To paint a room/write a book you have to follow the same steps:
1. Set Up The Space.
For the room that's being painted, that means remove furniture, pictures, and other stuff. If you can't remove a piece of furniture, push it into the middle of the room and cover. Vacuum the dust bunnies.
Before you write, you need a designated space. Whether it's the kitchen table, a nook in the basement, or a private office, you need to have a table, all your supplies nearby (laptop, pencils, paper, reference books, etc.) and a comfy chair. Tea and cat optional.
2. Do The Prep Work Before You Start.
In the room, that means sand the walls, spackle holes, caulk gaps around windows and molding.
For the writer, that means Research! Outline!
3. Use The Right Tools.
A cheap paint roller won't give a smooth finish, bargain paint won't last, and using a 1" brush to paint a wall will take forever. Using plastic 'drop cloths' is not smart because paint doesn't dry on plastic so you'll probably step into the drips and track it all over the place anyway. Use a canvas cloth to catch the drips.
When you're a dedicated author, don't use a free word processing program just because it's free, it has to offer the features you need. A paperback thesaurus will give you more information than the one in a word processing program. Cheap pens skip and you'll need a ton of them so get a better grade.
4. Consult The Pros
You're not an expert on paint; that's okay. That's why there are friendly people at the paint store who can answer questions, point you to what works for your project. Pick their brains. Read a How-To book (Is there a 'Painting for Dummies' book? Always good for learning the basics.)
Just because you wrote poetry or newspaper articles or even have been published, expert advice should always be welcome. Going into a new genre? Get informed. Writer's Digest, a class, a conference worshop- all great venues for sharpening your skills. But just like some schmo in Home Depot, beware of those who hold themselves out to be experts--and aren't. (I've gotten bad advice from people who think they knew more about paint than me.)
5. The First Effort Is Just That- The First
Usually walls should be primed then painted, but with the new paints, it's primer and paint in one so it saves you a step. But don't make the mistake of thinking you'll get away with one coat. Guaranteed there will be 'holes' in the coverage (they're called holidays by pros). Just accept that you'll need a second coat.

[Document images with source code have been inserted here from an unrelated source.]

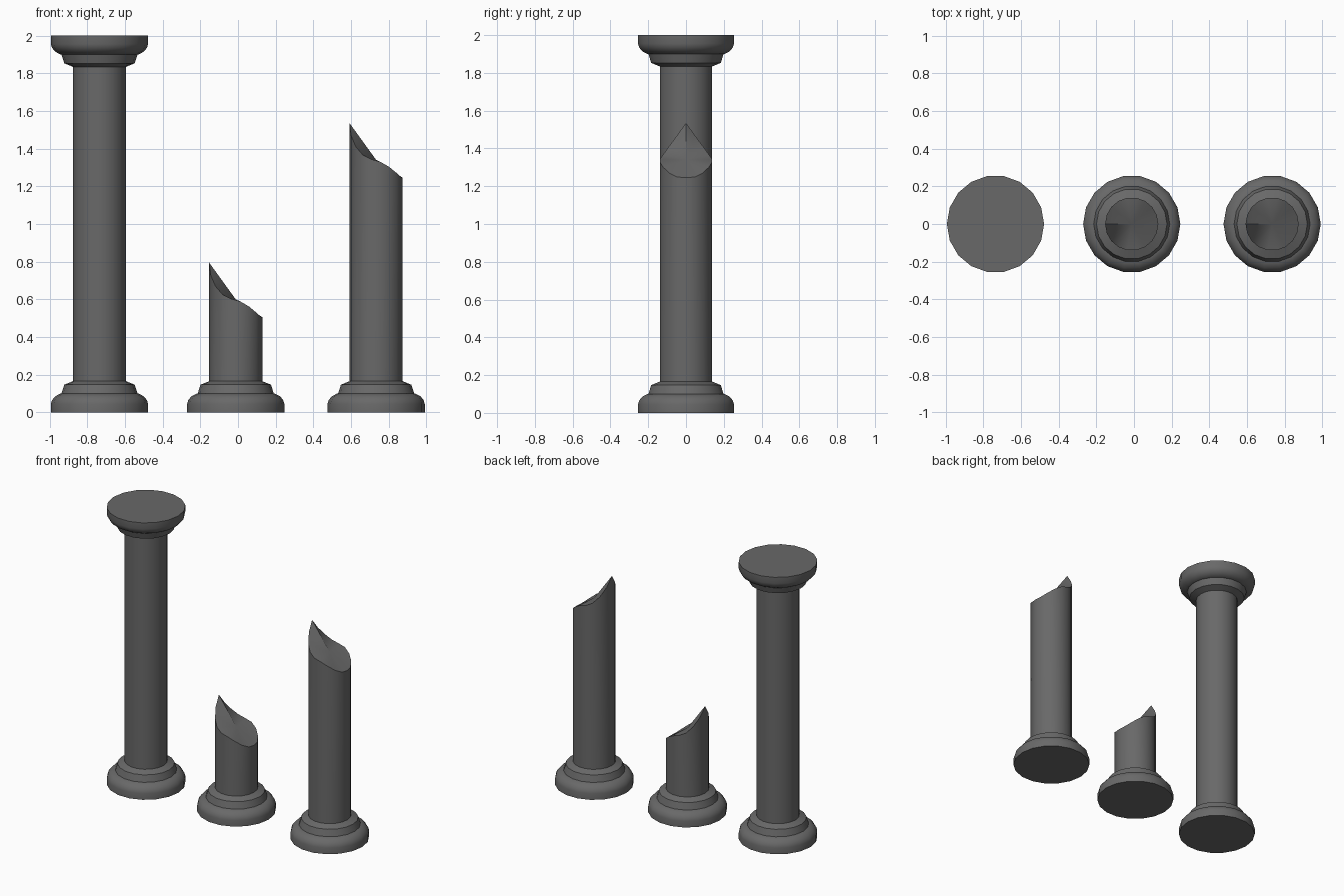
import bpy, bmesh, math

if "Cube" in bpy.data.objects:
    bpy.data.objects.remove(bpy.data.objects["Cube"])

SIDES = 18
SHAFT_R = 0.141
# Moulding profile (radius, height): torus, step, collar, shaft
MOULDING = [(0.258, 0.0), (0.258, 0.045), (0.252, 0.065), (0.236, 0.085),
            (0.208, 0.1), (0.202, 0.1), (0.187, 0.147), (SHAFT_R, 0.166)]
# Break rim height relative to its centre, from the peak (-x) round to +x
BREAK_RIM = [0.195, 0.128, 0.07, 0.026, 0.003, -0.011, -0.038, -0.069, -0.091, -0.095]

stone = bpy.data.materials.new("dark grey stone")
stone.diffuse_color = (0.14, 0.14, 0.14, 1)
stone.use_nodes = True
stone.node_tree.nodes["Principled BSDF"].inputs["Base Color"].default_value = stone.diffuse_color


def ring(bm, r, z_of):
    """Ring of vertices starting at -x; z_of gives height per index."""
    out = []
    for i in range(SIDES):
        a = math.pi + 2 * math.pi * i / SIDES
        out.append(bm.verts.new((r * math.cos(a), r * math.sin(a), z_of(i))))
    return out


def column(name, x, break_z=None):
    bm = bmesh.new()
    rings = [ring(bm, r, lambda i, z=z: z) for r, z in MOULDING]
    if break_z is None:
        # mirrored capital
        rings += [ring(bm, r, lambda i, z=z: 2 - z) for r, z in reversed(MOULDING)]
    else:
        # slanted broken rim
        rings.append(ring(bm, SHAFT_R, lambda i: break_z + BREAK_RIM[min(i, SIDES - i)]))
    for lo, hi in zip(rings, rings[1:]):
        for i in range(SIDES):
            j = (i + 1) % SIDES
            bm.faces.new((lo[i], lo[j], hi[j], hi[i]))
    bm.faces.new(rings[0][::-1])
    top = rings[-1]
    if break_z is None:
        bm.faces.new(top)
    else:
        # fractured surface fans out from its centre
        c = bm.verts.new((0, 0, break_z))
        for i in range(SIDES):
            bm.faces.new((top[i], top[(i + 1) % SIDES], c))
    me = bpy.data.meshes.new(name)
    bm.to_mesh(me)
    bm.free()
    me.materials.append(stone)
    ob = bpy.data.objects.new(name, me)
    ob.location.x = x
    bpy.context.collection.objects.link(ob)
    bpy.ops.object.select_all(action='DESELECT')
    ob.select_set(True)
    bpy.context.view_layer.objects.active = ob
    bpy.ops.object.shade_smooth_by_angle(angle=math.radians(30))


column("whole_column", -0.735)
column("short_broken_column", -0.012, 0.60)
column("tall_broken_column", 0.733, 1.34)
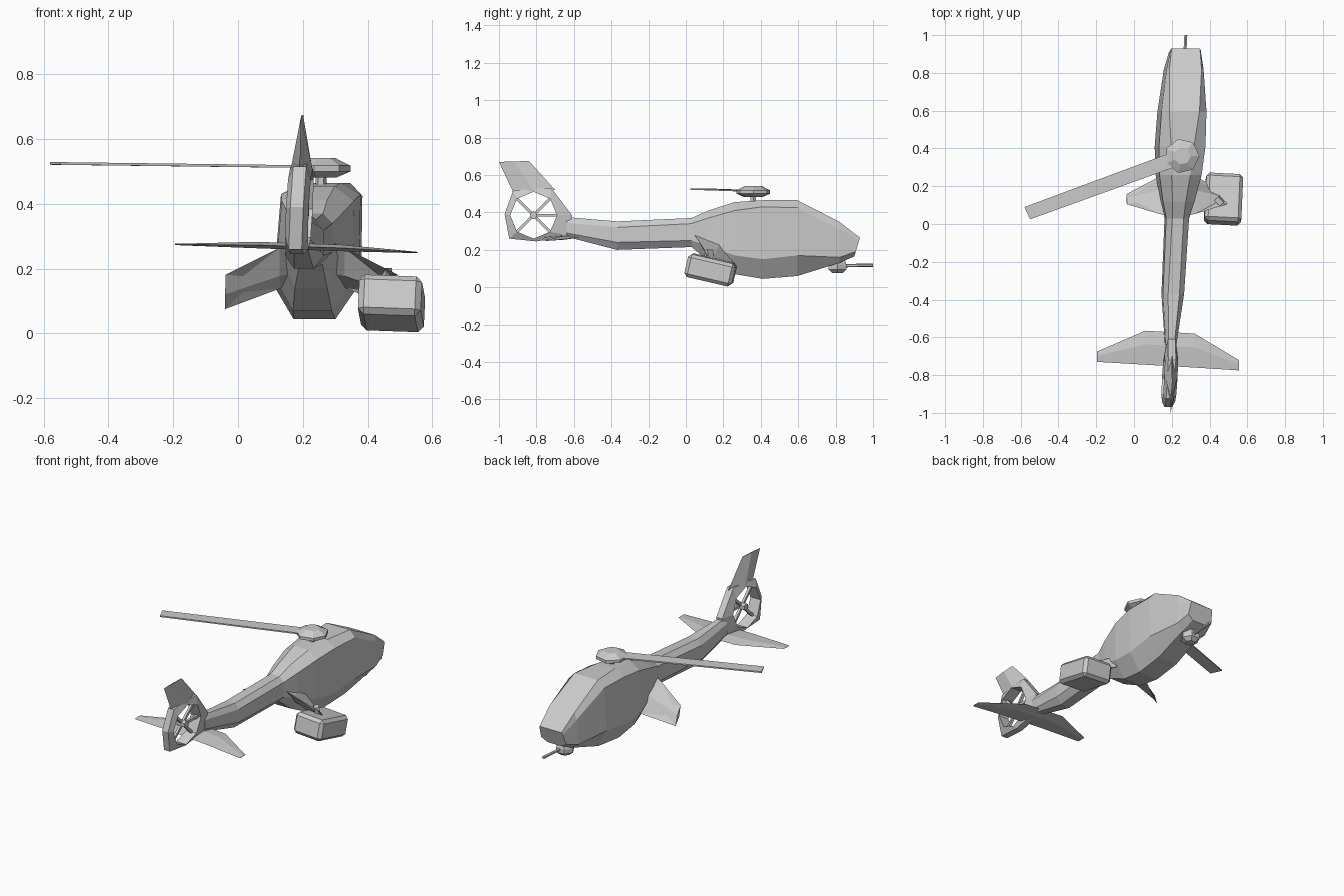
import bpy, bmesh, math
from mathutils import Vector, Matrix

if "Cube" in bpy.data.objects:
    bpy.data.objects.remove(bpy.data.objects["Cube"])

GREY = (0.6, 0.6, 0.6, 1)
mat = bpy.data.materials.new("plain grey")
mat.use_nodes = True
mat.diffuse_color = GREY
mat.node_tree.nodes["Principled BSDF"].inputs["Base Color"].default_value = GREY


def finish(name, bm):
    bmesh.ops.recalc_face_normals(bm, faces=bm.faces)
    mesh = bpy.data.meshes.new(name)
    bm.to_mesh(mesh)
    bm.free()
    mesh.materials.append(mat)
    obj = bpy.data.objects.new(name, mesh)
    bpy.context.collection.objects.link(obj)
    return obj


def loft(name, rings, closed=False):
    """Skin equal-length rings; cap the ends unless the rings form a loop."""
    bm = bmesh.new()
    loops = [[bm.verts.new(p) for p in ring] for ring in rings]
    pairs = list(zip(loops, loops[1:]))
    if closed:
        pairs.append((loops[-1], loops[0]))
    for a, b in pairs:
        for i in range(len(a)):
            j = (i + 1) % len(a)
            bm.faces.new((a[i], a[j], b[j], b[i]))
    if not closed:
        bm.faces.new(loops[0])
        bm.faces.new(loops[-1])
    return finish(name, bm)


def lean(x, y, z):
    """The whole craft sits slightly yawed and rolled, off the middle."""
    return (0.225 + 0.052 * y + x + 0.05 * (z - 0.25), y, z)


def bar(name, a, b, w, d, sides=4):
    """Straight bar of elliptical section between two points."""
    a, b = Vector(a), Vector(b)
    turn = (b - a).to_track_quat("Z", "Y")
    rings = []
    for end in (a, b):
        angles = [math.tau * (i + 0.5) / sides for i in range(sides)]
        rings.append([end + turn @ Vector((w * math.cos(t), d * math.sin(t), 0)) for t in angles])
    return loft(name, rings)


def lathe(name, centre, profile, sides):
    """Stack of (radius, height) rings."""
    c = Vector(centre)
    loft(name, [[c + Vector((r * math.cos(math.tau * i / sides), r * math.sin(math.tau * i / sides), h))
                 for i in range(sides)] for r, h in profile])


# Fuselage: y, heights (top, shoulder, low side, belly), half widths (top, side, belly)
stations = [
    (0.93, .265, .25, .19, .165, .075, .085, .05),
    (0.82, .35, .31, .16, .13, .085, .105, .06),
    (0.595, .465, .425, .17, .06, .08, .128, .065),
    (0.41, .465, .43, .15, .045, .06, .132, .065),
    (0.26, .455, .41, .17, .07, .05, .12, .06),
    (0.12, .41, .37, .22, .14, .035, .09, .05),
    (0.03, .37, .34, .25, .215, .03, .065, .035),
    (-0.37, .352, .32, .24, .2, .03, .06, .03),
    (-0.64, .375, .345, .29, .27, .015, .03, .02),
]
rings = []
for y, top, shoulder, low, belly, wt, ws, wb in stations:
    half = [(wt, top), (ws * .93, shoulder), (ws, low), (wb, belly)]
    full = half + [(-x, z) for x, z in reversed(half)]
    back = 0.3 if y > 0.9 else 0
    rings.append([lean(x, y - back * (top - z), z) for x, z in full])
loft("fuselage", rings)

# Tail fan duct: outer outline around an octagonal opening
fan = Vector((0, -0.815, 0.385))
outline = [(-.61, .385), (-.72, .53), (-.82, .53), (-.925, .515),
           (-.97, .39), (-.945, .26), (-.8, .245), (-.62, .275)]
rings = []
for i, (y, z) in enumerate(outline):
    t = math.tau * i / 8
    iy, iz = fan.y + .125 * math.cos(t), fan.z + .125 * math.sin(t)
    rings.append([lean(.02, y, z), lean(.035, iy, iz), lean(-.035, iy, iz), lean(-.02, y, z)])
loft("tail_fan_duct", rings, closed=True)

# Tail fan blades, hub and support strut
for k in range(4):
    t = math.tau * (k + 0.5) / 4
    tip = lean(0, fan.y + .128 * math.cos(t), fan.z + .128 * math.sin(t))
    bar("tail_fan_blade", lean(0, fan.y, fan.z), tip, .011, .011)
bar("tail_fan_hub", lean(-.03, fan.y, fan.z), lean(.03, fan.y, fan.z), .022, .022, 6)
bar("tail_fan_strut", lean(.01, fan.y, fan.z), lean(.01, -.68, fan.z), .011, .011)

# Upright fin, diamond section tapering to a thin tip
rings = []
for front, rear, zf, zr, thick in ((-.7, -.925, .52, .51, .032), (-.84, -1, .675, .67, .003)):
    mid, zm = (front + rear) / 2, (zf + zr) / 2
    rings.append([lean(0, front, zf), lean(thick, mid, zm), lean(0, rear, zr), lean(-thick, mid, zm)])
loft("tail_fin", rings)

# Tailplane: x, leading y, trailing y, height, half thickness
rings = []
for x, lead, trail, z, thick in ((-.195, -.675, -.73, .275, .002), (.06, -.565, -.745, .273, .01),
                                 (.32, -.58, -.76, .264, .01), (.555, -.72, -.775, .25, .002)):
    mid = lead * .6 + trail * .4
    rings.append([(x, lead, z), (x, mid, z + thick), (x, trail, z), (x, mid, z - thick)])
loft("tailplane", rings)

# Stub wings: steep tapered plates, one each side
for side, name in ((-1, "plain_stub_wing"), (1, "pod_stub_wing")):
    rings = []
    for x, rear, front, thick in ((.04, (.04, .29), (.28, .15), .03),
                                  (.1, (.055, .265), (.25, .14), .025),
                                  (.265, (.105, .182), (.158, .075), .008)):
        my, mz = (rear[0] + front[0]) / 2, (rear[1] + front[1]) / 2
        pts = [rear, (my + thick, mz + thick), front, (my - thick, mz - thick)]
        rings.append([lean(side * x, y, z) for y, z in pts])
    loft(name, rings)

# Weapon pod: bevelled box pitched nose down
bm = bmesh.new()
bmesh.ops.create_cube(bm, size=1, matrix=Matrix.Diagonal((.195, .26, .125, 1)))
bmesh.ops.bevel(bm, geom=bm.edges[:], offset=.018, segments=1, affect="EDGES")
pod = finish("weapon_pod", bm)
pod.location = (.474, .132, .093)
pod.rotation_euler = (math.radians(-13), math.radians(2), math.radians(-3))

# Pylon joining wing and pod
bar("pod_pylon", (.45, .12, .2), (.46, .13, .12), .03, .02)

# Rotor mast, hub and single blade
bar("rotor_mast", (.255, .36, .44), (.257, .36, .5), .017, .017, 6)
lathe("rotor_hub", (.255, .36, .5), [(.05, -.018), (.092, .0), (.092, .018), (.045, .042)], 7)
rings = []
for rear, front, z in (((-.55, .025), (-.58, .09), .525), ((.24, .31), (.215, .385), .515)):
    rings.append([(*rear, z - .004), (*front, z - .004), (*front, z + .004), (*rear, z + .004)])
loft("rotor_blade", rings)

# Chin turret and gun barrel
lathe("chin_turret", lean(0, .81, .1), [(.03, -.025), (.055, -.005), (.055, .02), (.04, .06)], 6)
bar("gun_barrel", lean(.004, .82, .115), lean(.004, 1.0, .118), .009, .009, 6)
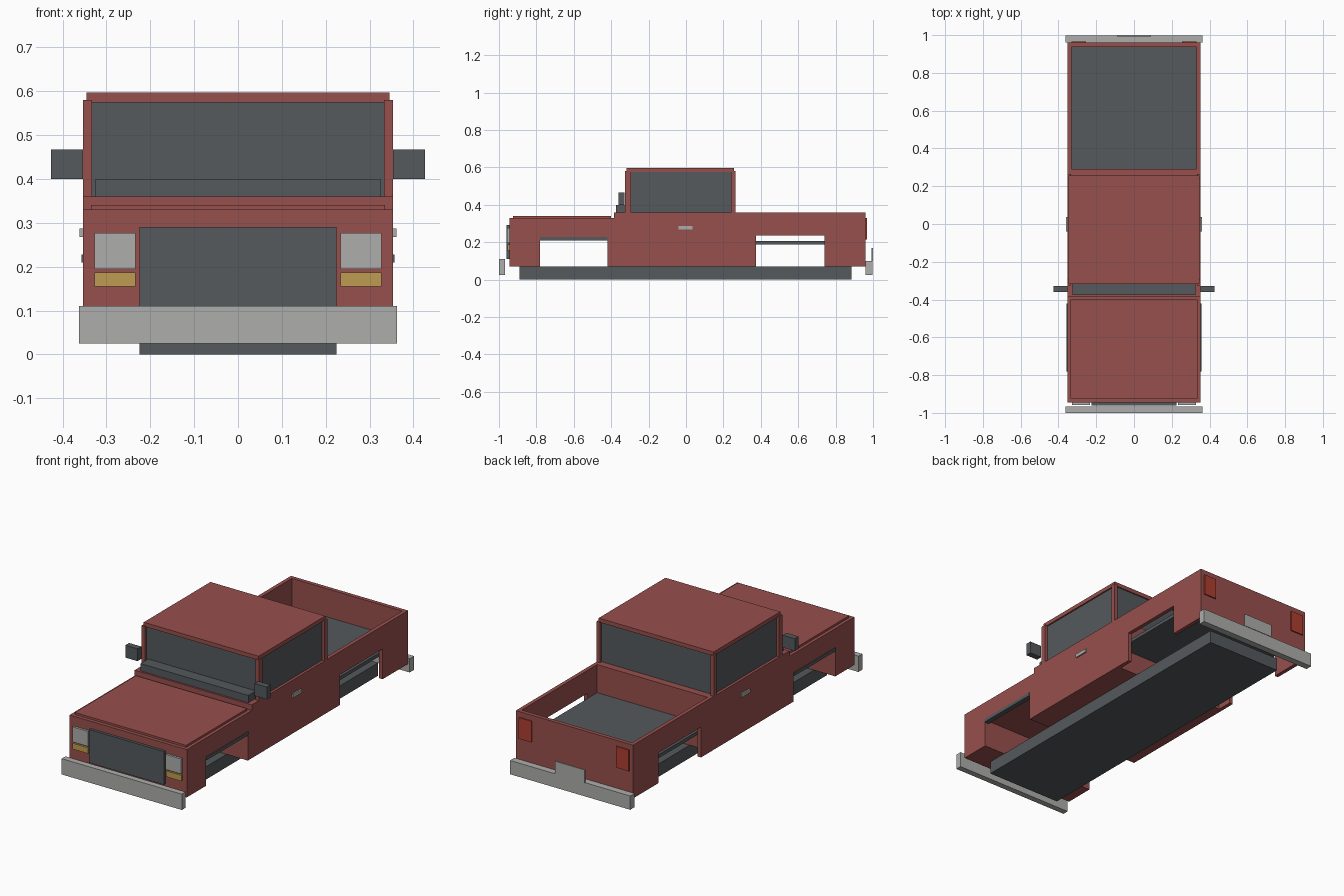
import bpy
import bmesh

cube = bpy.data.objects.get("Cube")
if cube:
    bpy.data.objects.remove(cube, do_unlink=True)


def material(name, rgb):
    m = bpy.data.materials.new(name)
    m.use_nodes = True
    m.diffuse_color = (*rgb, 1)
    m.node_tree.nodes["Principled BSDF"].inputs["Base Color"].default_value = (*rgb, 1)
    return m


RED = material("body red", (0.31, 0.08, 0.075))
DARK = material("dark grey", (0.09, 0.10, 0.107))
SILVER = material("light grey", (0.42, 0.42, 0.41))
AMBER = material("amber", (0.52, 0.33, 0.08))
LAMP = material("lamp red", (0.42, 0.05, 0.03))


def extrude(name, profile, x0, x1, mat):
    """Extrude a (y, z) side profile from x0 to x1."""
    bm = bmesh.new()
    face = bm.faces.new([bm.verts.new((x0, y, z)) for y, z in profile])
    res = bmesh.ops.extrude_face_region(bm, geom=[face])
    verts = [g for g in res["geom"] if isinstance(g, bmesh.types.BMVert)]
    bmesh.ops.translate(bm, verts=verts, vec=(x1 - x0, 0, 0))
    bmesh.ops.recalc_face_normals(bm, faces=bm.faces)
    mesh = bpy.data.meshes.new(name)
    bm.to_mesh(mesh)
    bm.free()
    mesh.materials.append(mat)
    ob = bpy.data.objects.new(name, mesh)
    bpy.context.collection.objects.link(ob)
    return ob


def box(name, x, y, z, mat):
    return extrude(name, [(y[0], z[0]), (y[1], z[0]), (y[1], z[1]), (y[0], z[1])],
                   x[0], x[1], mat)


def pair(name, x, y, z, mat):
    box("left_" + name, x, y, z, mat)
    box("right_" + name, (-x[1], -x[0]), y, z, mat)


W = 0.353          # half width of the body
BASE, BELT = 0.07, 0.36

# Chassis and front body with the front wheel opening
box("chassis", (-0.225, 0.225), (-0.89, 0.885), (0, BASE), DARK)
extrude("cab_body", [(-0.945, BASE), (-0.78, BASE), (-0.78, 0.225), (-0.42, 0.225),
                     (-0.42, BASE), (0.29, BASE), (0.29, BELT), (-0.385, BELT),
                     (-0.385, 0.33), (-0.945, 0.33)], -W, W, RED)
box("hood", (-0.335, 0.335), (-0.925, -0.4), (0.33, 0.341), RED)
box("cowl", (-0.325, 0.325), (-0.375, -0.31), (BELT, 0.4), DARK)
pair("front_arch_trim", (0.33, 0.357), (-0.78, -0.42), (0.21, 0.228), DARK)

# Open bed
side = [(0.29, BASE), (0.375, BASE), (0.375, 0.235), (0.74, 0.235),
        (0.74, BASE), (0.96, BASE), (0.96, BELT), (0.29, BELT)]
extrude("left_bed_side", side, 0.332, W, RED)
extrude("right_bed_side", side, -W, -0.332, RED)
box("tailgate", (-0.332, 0.332), (0.938, 0.96), (BASE, BELT), RED)
box("bed_floor", (-0.332, 0.332), (0.29, 0.938), (0.188, 0.207), DARK)

# Cabin: glass block, corner pillars and roof
box("cabin_glass", (-0.338, 0.338), (-0.31, 0.25), (BELT, 0.576), DARK)
pair("front_pillar", (0.333, W), (-0.325, -0.295), (BELT, 0.58), RED)
pair("rear_pillar", (0.333, W), (0.24, 0.265), (BELT, 0.58), RED)
box("roof", (-0.346, 0.346), (-0.317, 0.257), (0.575, 0.597), RED)

# Front details
box("grille", (-0.225, 0.225), (-0.96, -0.945), (0.11, 0.291), DARK)
pair("headlight", (0.234, 0.327), (-0.957, -0.945), (0.195, 0.277), SILVER)
pair("turn_signal", (0.234, 0.327), (-0.955, -0.945), (0.155, 0.187), AMBER)
box("front_bumper", (-0.362, 0.362), (-1.0, -0.967), (0.025, 0.111), SILVER)

# Side details
pair("mirror", (W, 0.426), (-0.361, -0.328), (0.4, 0.467), DARK)
pair("door_handle", (W, 0.361), (-0.04, 0.036), (0.268, 0.287), SILVER)

# Rear details
pair("tail_light", (0.255, 0.332), (0.96, 0.967), (0.215, 0.33), LAMP)
box("rear_bumper", (-0.362, 0.362), (0.96, 0.997), (0.025, 0.1), SILVER)
box("rear_plate", (-0.09, 0.09), (0.993, 1.0), (0.1, 0.17), SILVER)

Writing is the same. Don't ever think that you write it and you're done. Nuh uh, no way Jose, are you crazy? Unlike painting a room where two coats will work, writing will require multiple reviews, revisions, and rewrites. You'll get a room painted sooner than you'll have a polished manuscript.
6. Stop and Fix the BIG Problems
You're painting when suddenly you notice that there's a dent in the wall that you somehow missed. Maybe the color looks way different than you thought and you don't like it, but you're halfway done. The paint isn't going on smoothly. You could keep on painting, but it will be obvious there's a problem. STOP. There's no sense completing the job with such a major flaw. Fix it now before the whole thing gets out of hand, even if it means starting over.
Your plot dead ends. No one like your characters. You're telling, not showing. There could be any number of problems- all you know is that it's not working. Unless you're doing NaNoWriMo, STOP. No sense completing the book with a major flaw. It's easier at this point to analyze the problem, make notes on how to fix it, then fix it.
7. Add The Final Touches
Now that your room is freshly painted, it's time to add those things that add punch: new pillows, brightly colored drapes, interesting textures on bed, floor, walls. These are the details that add pop.
In a manuscript, the final touches are the title, specific details on setting, character quirks, showing not telling, matching your tenses, substituting action verbs for passive ones. It's the little things like these that give your story a wow factor.
If you think you can't paint a room but you can write a novel, or can paint a room but can't write a novel, you're wrong. You can do both because they follow the same process.
Time to go back to writing; I'm in the middle of prep work for this new project-outlining so I know where the story is going and I can control it. Maybe next week I'll paint the bedroom.
(the color of my name above is almost the same color I've done the bathroom- 'young pumpkin')